A new study published in the Archives of Dermatology has found the deadly disease tanorexia to be hereditary.

Tanorexia is a condition marked by the obsessive need to burn one’s skin until it is an unnatural shade of tan. This is typically done while lying poolside, beachside, or within a lightbulb-lined coffin. People who suffer from tanorexia can easily be spotted by their freakish skin tone, which will later transform into dry, crag-like crevices as the sufferer ages. The unnatural shade makes the whites of sufferers’ eyes stand out, giving them an appearance of being perpetually surprised. Sufferers also tend to accent their dark skin with extremely dark or extremely light hair, as well as skintight clothing, which gives them the appearance of Sports Illustrated: Swimsuit Edition rejects.

The study, conducted by Dr. Elaine Ray of the Alaskan College of Medicine, interviewed 2,000 women between the ages of 18 and 30 who tan themselves regularly—even during the dead of winter. Dr. Ray found that the worst tanorexic suffers had mothers who were also tanorexic.

“Many tanorexic young women started fighting their disease as teenagers, when their tanorexic mothers first introduced them to tanning salons,” Dr. Ray states. “Mother and daughter would then start visiting the tanning salon together. It was a bonding experience, like shopping. Only, instead of building up credit card debt, they were raising their cancer risk.”

Dr. Ray’s study found that tanorexic mothers and daughters suffered from an array of other issues, including low self-esteem, an unrealistic self-image, and pale-skin-phobia. They also tended to be addicted to celebrity magazines like Us Weekly and to reality shows like The Bachelor and Jersey Shore. Tanorexic mothers were also found to enjoy shopping in the teen section of clothing stores.

“Tanorexia is a real problem,” said Dr. Ray in an interview on Good Morning America.  She went on to quote the findings of a World Health Organization study that found tanning to be among the top cancer risks—as deadly as arsenic.

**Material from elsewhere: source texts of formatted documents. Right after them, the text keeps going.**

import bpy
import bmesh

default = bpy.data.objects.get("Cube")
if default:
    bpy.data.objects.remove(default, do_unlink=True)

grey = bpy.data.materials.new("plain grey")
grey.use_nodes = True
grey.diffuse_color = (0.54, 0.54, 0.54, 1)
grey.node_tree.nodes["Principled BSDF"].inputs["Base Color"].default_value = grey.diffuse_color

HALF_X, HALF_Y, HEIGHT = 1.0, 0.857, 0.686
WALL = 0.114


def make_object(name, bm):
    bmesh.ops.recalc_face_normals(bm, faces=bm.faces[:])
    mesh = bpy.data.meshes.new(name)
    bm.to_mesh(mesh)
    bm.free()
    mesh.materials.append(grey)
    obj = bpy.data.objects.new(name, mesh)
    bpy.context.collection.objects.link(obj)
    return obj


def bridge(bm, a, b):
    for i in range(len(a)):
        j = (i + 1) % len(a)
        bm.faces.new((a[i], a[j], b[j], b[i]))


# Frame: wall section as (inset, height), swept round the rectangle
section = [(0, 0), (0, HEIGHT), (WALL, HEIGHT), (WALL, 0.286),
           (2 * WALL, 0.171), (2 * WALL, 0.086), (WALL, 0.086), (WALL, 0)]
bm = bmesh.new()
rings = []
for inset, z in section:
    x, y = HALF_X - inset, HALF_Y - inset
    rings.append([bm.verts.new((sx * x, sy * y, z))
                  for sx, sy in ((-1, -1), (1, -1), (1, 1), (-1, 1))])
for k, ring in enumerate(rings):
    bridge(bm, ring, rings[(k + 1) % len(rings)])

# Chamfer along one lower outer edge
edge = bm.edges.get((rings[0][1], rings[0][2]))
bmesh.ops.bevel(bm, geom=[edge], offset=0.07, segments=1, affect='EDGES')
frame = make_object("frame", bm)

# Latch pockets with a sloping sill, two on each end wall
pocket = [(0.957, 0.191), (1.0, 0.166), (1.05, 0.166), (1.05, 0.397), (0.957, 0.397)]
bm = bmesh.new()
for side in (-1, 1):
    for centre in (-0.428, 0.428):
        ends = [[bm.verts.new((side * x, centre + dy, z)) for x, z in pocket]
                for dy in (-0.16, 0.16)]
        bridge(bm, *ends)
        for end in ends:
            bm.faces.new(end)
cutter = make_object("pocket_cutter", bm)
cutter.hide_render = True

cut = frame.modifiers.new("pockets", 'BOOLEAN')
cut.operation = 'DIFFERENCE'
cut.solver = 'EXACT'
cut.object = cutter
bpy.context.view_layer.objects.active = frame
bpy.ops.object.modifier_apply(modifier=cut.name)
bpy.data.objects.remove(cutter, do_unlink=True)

Even the FDA has considered enacting underage tanning bans that would make it illegal for all people under the age of 18 to use tanning beds.

“We should really put a stop to the unhealthy madness that is tanorexia,” Dr. Ray stated. “Hopefully, knowing that the condition is heredity will help us to develop successful interventions so we can save lives and save people from the visual harassment of seeing tanorexics out in public.”